“If you allow someone to do business on your behalf, it only stands to reason that you can be held responsible for what they do,” said Washington state Insurance Commissioner Mike Kreidler.

In an order dated April 23, 2010, Superior Court Judge Paula Casey ruled that Chicago Title Insurance Company could be held responsible for illegal inducements offered to solicit title insurance business by one of its appointed agents, Land Title Company of Kitsap County, Inc.

The alleged violations included illegally “wining and dining” real estate agents, builders and mortgage lenders by providing them with such things as:
  • hundreds of dollars in meals,
  • thousands of dollars for a golf tournament,
  • monthly advertising for at least one real estate agent,
  • purchases at a Board of Realtors’ auction, and
  • Seattle Seahawks playoffs game tickets.
Although Land Title was Chicago Title’s exclusive agent in the Washington counties at issue, Chicago Title argued that it was not responsible for Land Title’s acts. At a hearing in the matter last year, the company maintained that there was no legal basis to hold it accountable for its agent’s actions.

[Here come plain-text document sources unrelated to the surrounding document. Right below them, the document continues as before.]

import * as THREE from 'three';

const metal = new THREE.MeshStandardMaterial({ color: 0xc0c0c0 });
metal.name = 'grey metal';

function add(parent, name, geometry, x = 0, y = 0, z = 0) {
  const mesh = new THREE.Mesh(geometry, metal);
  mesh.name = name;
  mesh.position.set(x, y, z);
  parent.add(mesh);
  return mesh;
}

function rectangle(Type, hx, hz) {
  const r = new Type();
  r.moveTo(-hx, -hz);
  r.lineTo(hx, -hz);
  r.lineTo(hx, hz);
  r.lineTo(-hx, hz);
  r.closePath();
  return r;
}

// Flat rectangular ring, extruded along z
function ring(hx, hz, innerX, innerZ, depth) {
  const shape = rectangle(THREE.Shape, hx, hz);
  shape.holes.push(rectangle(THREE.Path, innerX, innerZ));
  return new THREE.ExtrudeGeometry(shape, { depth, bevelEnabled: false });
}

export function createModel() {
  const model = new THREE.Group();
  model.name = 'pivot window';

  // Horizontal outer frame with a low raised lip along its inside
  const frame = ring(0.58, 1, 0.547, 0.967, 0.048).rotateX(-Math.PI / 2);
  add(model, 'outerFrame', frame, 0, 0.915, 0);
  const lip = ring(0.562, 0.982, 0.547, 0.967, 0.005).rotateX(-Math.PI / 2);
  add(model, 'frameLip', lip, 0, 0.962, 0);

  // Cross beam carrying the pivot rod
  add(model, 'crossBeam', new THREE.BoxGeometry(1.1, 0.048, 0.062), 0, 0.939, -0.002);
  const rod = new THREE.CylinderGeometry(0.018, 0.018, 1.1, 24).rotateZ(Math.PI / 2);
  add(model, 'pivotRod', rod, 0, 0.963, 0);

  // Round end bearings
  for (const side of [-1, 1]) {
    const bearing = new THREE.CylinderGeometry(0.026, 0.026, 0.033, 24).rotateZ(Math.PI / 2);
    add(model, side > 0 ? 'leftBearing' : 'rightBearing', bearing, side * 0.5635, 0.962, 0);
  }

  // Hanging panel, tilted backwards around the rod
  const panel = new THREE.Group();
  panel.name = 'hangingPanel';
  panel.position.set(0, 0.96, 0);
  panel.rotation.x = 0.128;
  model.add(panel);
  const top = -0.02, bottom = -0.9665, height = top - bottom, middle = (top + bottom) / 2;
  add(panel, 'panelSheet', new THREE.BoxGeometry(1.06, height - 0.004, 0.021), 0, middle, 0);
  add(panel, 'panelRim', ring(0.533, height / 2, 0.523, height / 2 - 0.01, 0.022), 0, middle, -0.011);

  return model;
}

In a consent order last October, the company said it would appeal the agent liability issue, but agreed to pay a fine of $48,334 if it did not prevail. Chicago Title has not yet exhausted all appeals.

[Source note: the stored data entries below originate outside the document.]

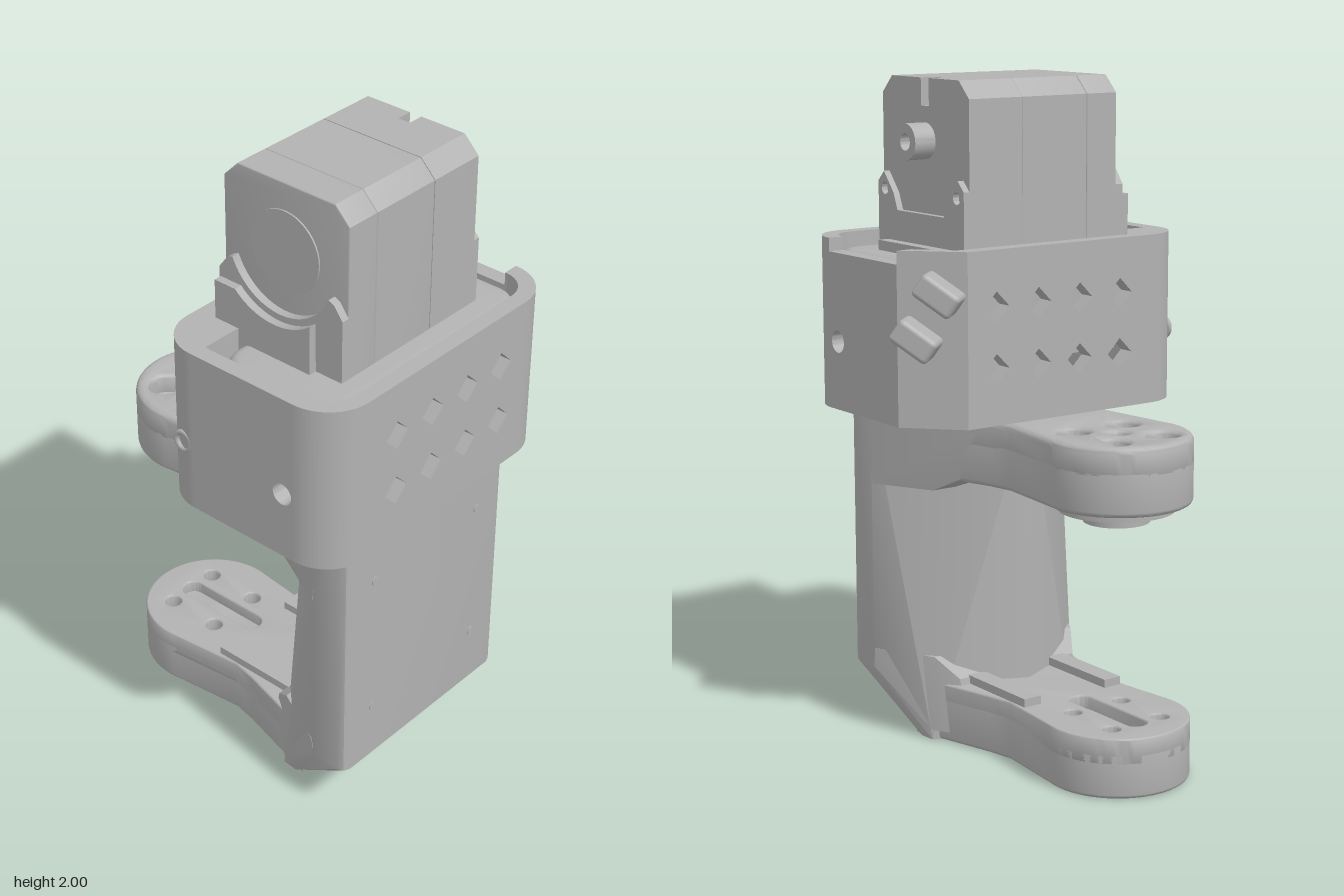
import * as THREE from 'three';
import { toCreasedNormals } from 'three/addons/utils/BufferGeometryUtils.js';
import { RoundedBoxGeometry } from 'three/addons/geometries/RoundedBoxGeometry.js';
import { ConvexGeometry } from 'three/addons/geometries/ConvexGeometry.js';

const grey = new THREE.MeshStandardMaterial({ color: 0xb2b2b2 });
grey.name = 'printed grey';

function add(group, name, geometry, x = 0, y = 0, z = 0) {
  const mesh = new THREE.Mesh(geometry, grey);
  mesh.name = name;
  mesh.position.set(x, y, z);
  group.add(mesh);
  return mesh;
}

const poly = (pts) => new THREE.Shape(pts.map(([a, b]) => new THREE.Vector2(a, b)));
const rect = (a0, b0, a1, b1) => poly([[a0, b0], [a1, b0], [a1, b1], [a0, b1]]);

function circle(a, b, r) {
  const p = new THREE.Path();
  p.absarc(a, b, r, 0, Math.PI * 2, false);
  return p;
}

function diamond(a, b, r) {
  return new THREE.Path([[a - r, b], [a, b - r], [a + r, b], [a, b + r]].map((p) => new THREE.Vector2(...p)));
}

function teardrop(a, b, r) {
  const p = new THREE.Path();
  p.absarc(a, b, r, Math.PI / 4, Math.PI * 1.75, false);
  p.lineTo(a + r * Math.SQRT2, b);
  p.closePath();
  return p;
}

// Extrusion between two depths; the bevel stays inside the outline
function extrude(shape, d0, d1, bevel = 0) {
  const geo = new THREE.ExtrudeGeometry(shape, {
    depth: d1 - d0 - 2 * bevel, curveSegments: 20, bevelEnabled: bevel > 0,
    bevelSize: bevel, bevelThickness: bevel, bevelOffset: -bevel, bevelSegments: 4,
  });
  return geo.translate(0, 0, d0 + bevel);
}
const crease = (geo) => toCreasedNormals(geo, 0.6);
// Shape drawn as (x, -z), raised along y
const upright = (shape, y0, y1, bevel) => crease(extrude(shape, y0, y1, bevel).rotateX(-Math.PI / 2));
// Shape drawn as (-z, y), run along x
const sideways = (shape, x0, x1, bevel) => crease(extrude(shape, x0, x1, bevel).rotateY(Math.PI / 2));

// Convex solid from mirrored levels: [y, [[halfWidth, z], ...]]
function mirroredHull(levels) {
  const pts = [];
  for (const [y, list] of levels) {
    for (const [w, z] of list) pts.push(new THREE.Vector3(w, y, z), new THREE.Vector3(-w, y, z));
  }
  return crease(new ConvexGeometry(pts));
}

function armPlan(rootHalf, rootZ) {
  const s = new THREE.Shape();
  s.moveTo(-rootHalf, -rootZ);
  s.lineTo(rootHalf, -rootZ);
  s.lineTo(0.2, 0);
  s.lineTo(0.185, 0.08);
  s.absarc(0, 0.355, 0.215, -0.2, Math.PI + 0.2, false);
  s.lineTo(-0.185, 0.08);
  s.lineTo(-0.2, 0);
  s.closePath();
  return s;
}
const boltSpots = [[-0.09, 0.265], [0.09, 0.265], [-0.09, 0.445], [0.09, 0.445]];

function createBracket() {
  const g = new THREE.Group();
  g.name = 'bracket';
  g.position.x = -0.025;

  // Column with a rounded front, a ridge at the back and a sloped foot
  const full = [[0.325, 0.51], [0.345, 0.501], [0.355, 0.48], [0.355, 0.39], [0.004, 0.07]];
  const foot = [[0.245, 0.28], [0.275, 0.25], [0.27, 0.2], [0.004, 0.07]];
  add(g, 'column', mirroredHull([[0, foot], [0.2, full], [1.02, full]]));
  add(g, 'lowerGusset', mirroredHull([
    [0.03, [[0.27, 0.2], [0.21, 0.1]]],
    [0.2, [[0.355, 0.39], [0.215, 0.13]]],
    [0.26, [[0.355, 0.385], [0.26, 0.2]]],
  ]));
  add(g, 'upperGusset', mirroredHull([
    [0.78, [[0.355, 0.385], [0.26, 0.2]]],
    [0.83, [[0.355, 0.39], [0.22, 0.1]]],
    [1.02, [[0.355, 0.39], [0.2, 0]]],
  ]));

  // Each arm has a drilled lower layer and an upper layer with bolt pockets
  const lowerBase = armPlan(0.275, 0.28);
  const lowerTop = armPlan(0.275, 0.28);
  const upperBase = armPlan(0.23, 0.1);
  const upperTop = armPlan(0.23, 0.1);
  for (const [a, b] of boltSpots) {
    lowerBase.holes.push(circle(a, b, 0.035));
    lowerTop.holes.push(circle(a, b, 0.026));
    upperBase.holes.push(circle(a, b, 0.026));
    upperTop.holes.push(teardrop(a, b, 0.045));
  }
  const slot = new THREE.Path();
  slot.absarc(0, 0.19, 0.035, Math.PI, Math.PI * 2, false);
  slot.absarc(0, 0.44, 0.035, 0, Math.PI, false);
  slot.closePath();
  lowerTop.holes.push(slot);
  upperTop.holes.push(circle(0, 0.355, 0.028));
  add(g, 'lowerArm', upright(lowerBase, 0, 0.14, 0.012));
  add(g, 'lowerArmTop', upright(lowerTop, 0.1, 0.18, 0.006));
  add(g, 'upperArm', upright(upperBase, 0.82, 0.96, 0.015));
  add(g, 'upperArmTop', upright(upperTop, 0.92, 1.02, 0.02));
  for (const side of [-1, 1]) {
    add(g, 'slotRail', new THREE.BoxGeometry(0.06, 0.035, 0.32), side * 0.15, 0.188, 0.01);
  }

  // Pivot boss under the upper arm
  const boss = new THREE.Shape();
  boss.absarc(0, 0.35, 0.17, 0, Math.PI * 2, false);
  for (const [a, b] of boltSpots) boss.holes.push(circle(a, b, 0.026));
  add(g, 'bossPlate', upright(boss, 0.797, 0.83));
  const collar = new THREE.Shape();
  collar.absarc(0, 0.35, 0.097, 0, Math.PI * 2, false);
  collar.holes.push(circle(0, 0.35, 0.055));
  add(g, 'bossRing', upright(collar, 0.762, 0.8));

  // Screw heads on the column front
  for (const x of [-0.23, 0.23]) {
    for (const y of [0.385, 0.845]) {
      add(g, 'frontScrew', new THREE.CylinderGeometry(0.014, 0.014, 0.006, 16).rotateX(Math.PI / 2), x, y, 0.51);
    }
  }
  return g;
}

function createSleeve() {
  const g = new THREE.Group();
  g.name = 'sleeve';
  const y0 = 1.02, y1 = 1.53, t = 0.05;

  // Front and back walls with diamond openings
  for (const [name, z] of [['frontWall', 0.52], ['backWall', -0.08]]) {
    const s = rect(-0.37, y0, 0.3, y1);
    for (let i = 0; i < 4; i++) {
      for (const y of [1.185, 1.365]) s.holes.push(diamond(-0.25 + i * 0.15, y, 0.045));
    }
    add(g, name, crease(extrude(s, z, z + t)));
  }

  // Side walls with screw holes; the right one is cut lower
  const left = rect(-0.43, y0, -0.06, y1);
  const right = rect(-0.43, y0, -0.07, 1.49);
  for (const s of [left, right]) s.holes.push(circle(-0.39, 1.225, 0.033));
  add(g, 'leftWall', sideways(left, -0.51, -0.46));
  add(g, 'rightWall', sideways(right, 0.39, 0.44));

  // Three round corners, one angled corner and a thickened inner corner
  for (const [x, v, turn] of [[-0.37, -0.43, 1], [0.3, -0.43, 1.5], [-0.37, -0.06, 0.5]]) {
    const s = new THREE.Shape();
    s.absarc(x, v, 0.14, turn * Math.PI, (turn + 0.5) * Math.PI, false);
    s.absarc(x, v, 0.09, (turn + 0.5) * Math.PI, turn * Math.PI, true);
    s.closePath();
    add(g, 'roundCorner', upright(s, y0, y1));
  }
  const angled = poly([[0.3, 0.08], [0.3, 0.03], [0.39, -0.07], [0.44, -0.07]]);
  add(g, 'angledCorner', upright(angled, y0, y1));
  const inner = poly([[-0.46, -0.07], [-0.32, -0.07], [-0.32, 0.04], [-0.4, 0.04], [-0.46, -0.01]]);
  add(g, 'innerCorner', upright(inner, y0, y1));
  add(g, 'cornerScrew', new THREE.TorusGeometry(0.028, 0.008, 8, 24).rotateY(Math.PI / 2), -0.503, 1.225, 0.02);

  // Two tilted clips on the angled corner
  for (const [x, y, z] of [[0.385, 1.415, -0.06], [0.428, 1.285, -0.008]]) {
    const clip = add(g, 'clip', new RoundedBoxGeometry(0.13, 0.075, 0.1, 2, 0.015), x, y, z);
    clip.rotation.set(0, -0.82 + Math.PI, -0.6, 'YXZ');
  }
  return g;
}

function createMotor() {
  const g = new THREE.Group();
  g.name = 'motor';

  // Cradle around the lower half
  const c = new THREE.Shape();
  const r = 0.09;
  c.absarc(0.39 - r, -0.08 - r, r, 0, Math.PI / 2, false);
  c.absarc(-0.44 + r, -0.08 - r, r, Math.PI / 2, Math.PI, false);
  c.absarc(-0.44 + r, -0.51 + r, r, Math.PI, Math.PI * 1.5, false);
  c.absarc(0.39 - r, -0.51 + r, r, Math.PI * 1.5, Math.PI * 2, false);
  c.closePath();
  add(g, 'cradle', upright(c, 1.19, 1.49, 0.035));

  // Case in slices with fine seams, the last one notched at the top
  const start = [[-0.42, 1.19], [0.02, 1.19], [0.02, 1.95], [-0.03, 2]];
  const end = [[-0.37, 2], [-0.42, 1.95]];
  const notch = [[-0.18, 2], [-0.18, 1.92], [-0.22, 1.92], [-0.22, 2]];
  const plain = poly([...start, ...end]);
  add(g, 'rearCase', sideways(plain, -0.28, -0.17, 0.004));
  add(g, 'middleCase', sideways(plain, -0.17, 0.065, 0.004));
  add(g, 'frontCase', sideways(plain, 0.065, 0.2));
  add(g, 'notchedCase', sideways(poly([...start, ...notch, ...end]), 0.2, 0.25));

  // Output shaft with a bore
  const ring = new THREE.Shape();
  ring.absarc(-0.2, 1.82, 0.053, 0, Math.PI * 2, false);
  ring.holes.push(circle(-0.2, 1.82, 0.025));
  add(g, 'shaft', sideways(ring, 0.24, 0.32));

  // Right mounting plate with two drilled ears
  const ears = poly([[-0.42, 1.3], [0.02, 1.3], [0.02, 1.69], [-0.01, 1.72], [-0.06, 1.66],
    [-0.08, 1.61], [-0.32, 1.61], [-0.34, 1.66], [-0.39, 1.72], [-0.42, 1.69]]);
  for (const a of [-0.385, -0.015]) ears.holes.push(circle(a, 1.67, 0.018));
  add(g, 'rightPlate', sideways(ears, 0.245, 0.27));
  add(g, 'connector', new THREE.BoxGeometry(0.06, 0.1, 0.33), 0.275, 1.47, 0.205);

  // Left mounting plates scooped around the idler
  const scoop = new THREE.Shape();
  scoop.moveTo(-0.42, 1.3);
  scoop.lineTo(0.02, 1.3);
  scoop.lineTo(0.02, 1.68);
  scoop.lineTo(-0.01, 1.72);
  scoop.absarc(-0.2, 1.8, 0.185, -0.4, -Math.PI + 0.4, true);
  scoop.lineTo(-0.39, 1.72);
  scoop.lineTo(-0.42, 1.68);
  scoop.closePath();
  add(g, 'leftPlate', sideways(scoop, -0.305, -0.275));
  const outer = new THREE.Shape();
  outer.moveTo(-0.33, 1.3);
  outer.lineTo(0.015, 1.3);
  outer.lineTo(0.015, 1.65);
  outer.lineTo(-0.06, 1.65);
  outer.absarc(-0.2, 1.8, 0.205, -0.82, -Math.PI + 0.9, true);
  outer.closePath();
  add(g, 'leftCover', sideways(outer, -0.33, -0.3));
  add(g, 'idlerDisc', new THREE.CylinderGeometry(0.12, 0.12, 0.008, 40).rotateZ(Math.PI / 2), -0.281, 1.8, 0.2);
  return g;
}

export function createModel() {
  const model = new THREE.Group();
  model.name = 'jointBracketWithMotor';
  model.add(createBracket(), createSleeve(), createMotor());
  return model;
}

WA plans to run its own temporary health insurance program for the uninsured

Insurance Commissioner Mike Kreidler and Gov. Chris Gregoire have notified Health and Human Services Secretary Kathleen Sebelius that Washington state intends to run its own temporary, federally-funded high risk health insurance program.

“We cannot afford to miss this opportunity to provide much needed coverage to our uninsured,” said Kreidler. “There are many details that need to be worked out, but we plan to leverage the administrative framework and experience of the Washington State Health Insurance Program (WSHIP).”

The Patient Protection and Affordable Care Act designated $5 billion in federal funds to create temporary high risk pool programs to provide health insurance to currently uninsured individuals with preexisting conditions from July 1, 2010 to Jan. 1, 2014. States could either let the federal government run the program or contract with the federal government to set up the high risk pools through state programs or private non-profit entities.

More, including a link to the letter.